[Records drawn from a dataset]
↓

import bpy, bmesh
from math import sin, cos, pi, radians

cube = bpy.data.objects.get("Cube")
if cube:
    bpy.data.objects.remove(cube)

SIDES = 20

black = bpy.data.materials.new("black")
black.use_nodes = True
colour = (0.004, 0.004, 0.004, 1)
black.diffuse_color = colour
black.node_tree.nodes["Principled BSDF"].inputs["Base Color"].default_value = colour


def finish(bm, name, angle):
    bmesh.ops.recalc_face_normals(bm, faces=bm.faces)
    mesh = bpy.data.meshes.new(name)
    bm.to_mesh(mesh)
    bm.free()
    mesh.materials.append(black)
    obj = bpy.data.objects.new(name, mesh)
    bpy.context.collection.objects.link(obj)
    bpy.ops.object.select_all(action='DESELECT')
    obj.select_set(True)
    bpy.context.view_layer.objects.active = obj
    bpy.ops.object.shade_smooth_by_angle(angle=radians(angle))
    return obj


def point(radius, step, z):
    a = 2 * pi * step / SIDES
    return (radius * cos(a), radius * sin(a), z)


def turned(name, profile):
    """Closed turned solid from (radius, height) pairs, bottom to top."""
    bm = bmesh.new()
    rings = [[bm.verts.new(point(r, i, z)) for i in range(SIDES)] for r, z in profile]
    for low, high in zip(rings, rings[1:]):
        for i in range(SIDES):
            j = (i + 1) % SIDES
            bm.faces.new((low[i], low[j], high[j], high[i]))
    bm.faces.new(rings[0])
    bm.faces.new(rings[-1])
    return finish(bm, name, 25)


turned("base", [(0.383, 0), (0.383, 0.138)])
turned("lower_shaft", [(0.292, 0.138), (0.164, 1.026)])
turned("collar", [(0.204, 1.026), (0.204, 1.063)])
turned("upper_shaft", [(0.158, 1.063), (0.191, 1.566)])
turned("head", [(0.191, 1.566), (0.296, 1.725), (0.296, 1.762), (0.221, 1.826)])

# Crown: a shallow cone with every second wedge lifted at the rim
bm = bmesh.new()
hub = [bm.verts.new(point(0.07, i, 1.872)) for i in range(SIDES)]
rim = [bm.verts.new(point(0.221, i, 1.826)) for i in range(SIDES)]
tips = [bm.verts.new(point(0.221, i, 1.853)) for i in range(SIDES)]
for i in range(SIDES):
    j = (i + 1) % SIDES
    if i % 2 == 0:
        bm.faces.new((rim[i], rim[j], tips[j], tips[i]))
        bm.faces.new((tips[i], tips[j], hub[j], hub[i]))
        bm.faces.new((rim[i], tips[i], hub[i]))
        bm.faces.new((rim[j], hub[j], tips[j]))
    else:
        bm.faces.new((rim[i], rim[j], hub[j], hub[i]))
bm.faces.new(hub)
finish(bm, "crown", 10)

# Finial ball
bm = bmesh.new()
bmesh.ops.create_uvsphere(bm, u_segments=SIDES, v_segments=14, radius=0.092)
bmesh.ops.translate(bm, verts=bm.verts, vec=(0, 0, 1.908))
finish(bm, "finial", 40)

↑

From the records above, print exactly the lines that run from the line with "black.diffuse_color = colour" to the line with "1.026), (0.204, 1.063)])", inclusive.

| RESPONSE TO THE EXERCISE |
black.diffuse_color = colour
black.node_tree.nodes["Principled BSDF"].inputs["Base Color"].default_value = colour


def finish(bm, name, angle):
    bmesh.ops.recalc_face_normals(bm, faces=bm.faces)
    mesh = bpy.data.meshes.new(name)
    bm.to_mesh(mesh)
    bm.free()
    mesh.materials.append(black)
    obj = bpy.data.objects.new(name, mesh)
    bpy.context.collection.objects.link(obj)
    bpy.ops.object.select_all(action='DESELECT')
    obj.select_set(True)
    bpy.context.view_layer.objects.active = obj
    bpy.ops.object.shade_smooth_by_angle(angle=radians(angle))
    return obj


def point(radius, step, z):
    a = 2 * pi * step / SIDES
    return (radius * cos(a), radius * sin(a), z)


def turned(name, profile):
    """Closed turned solid from (radius, height) pairs, bottom to top."""
    bm = bmesh.new()
    rings = [[bm.verts.new(point(r, i, z)) for i in range(SIDES)] for r, z in profile]
    for low, high in zip(rings, rings[1:]):
        for i in range(SIDES):
            j = (i + 1) % SIDES
            bm.faces.new((low[i], low[j], high[j], high[i]))
    bm.faces.new(rings[0])
    bm.faces.new(rings[-1])
    return finish(bm, name, 25)


turned("base", [(0.383, 0), (0.383, 0.138)])
turned("lower_shaft", [(0.292, 0.138), (0.164, 1.026)])
turned("collar", [(0.204, 1.026), (0.204, 1.063)])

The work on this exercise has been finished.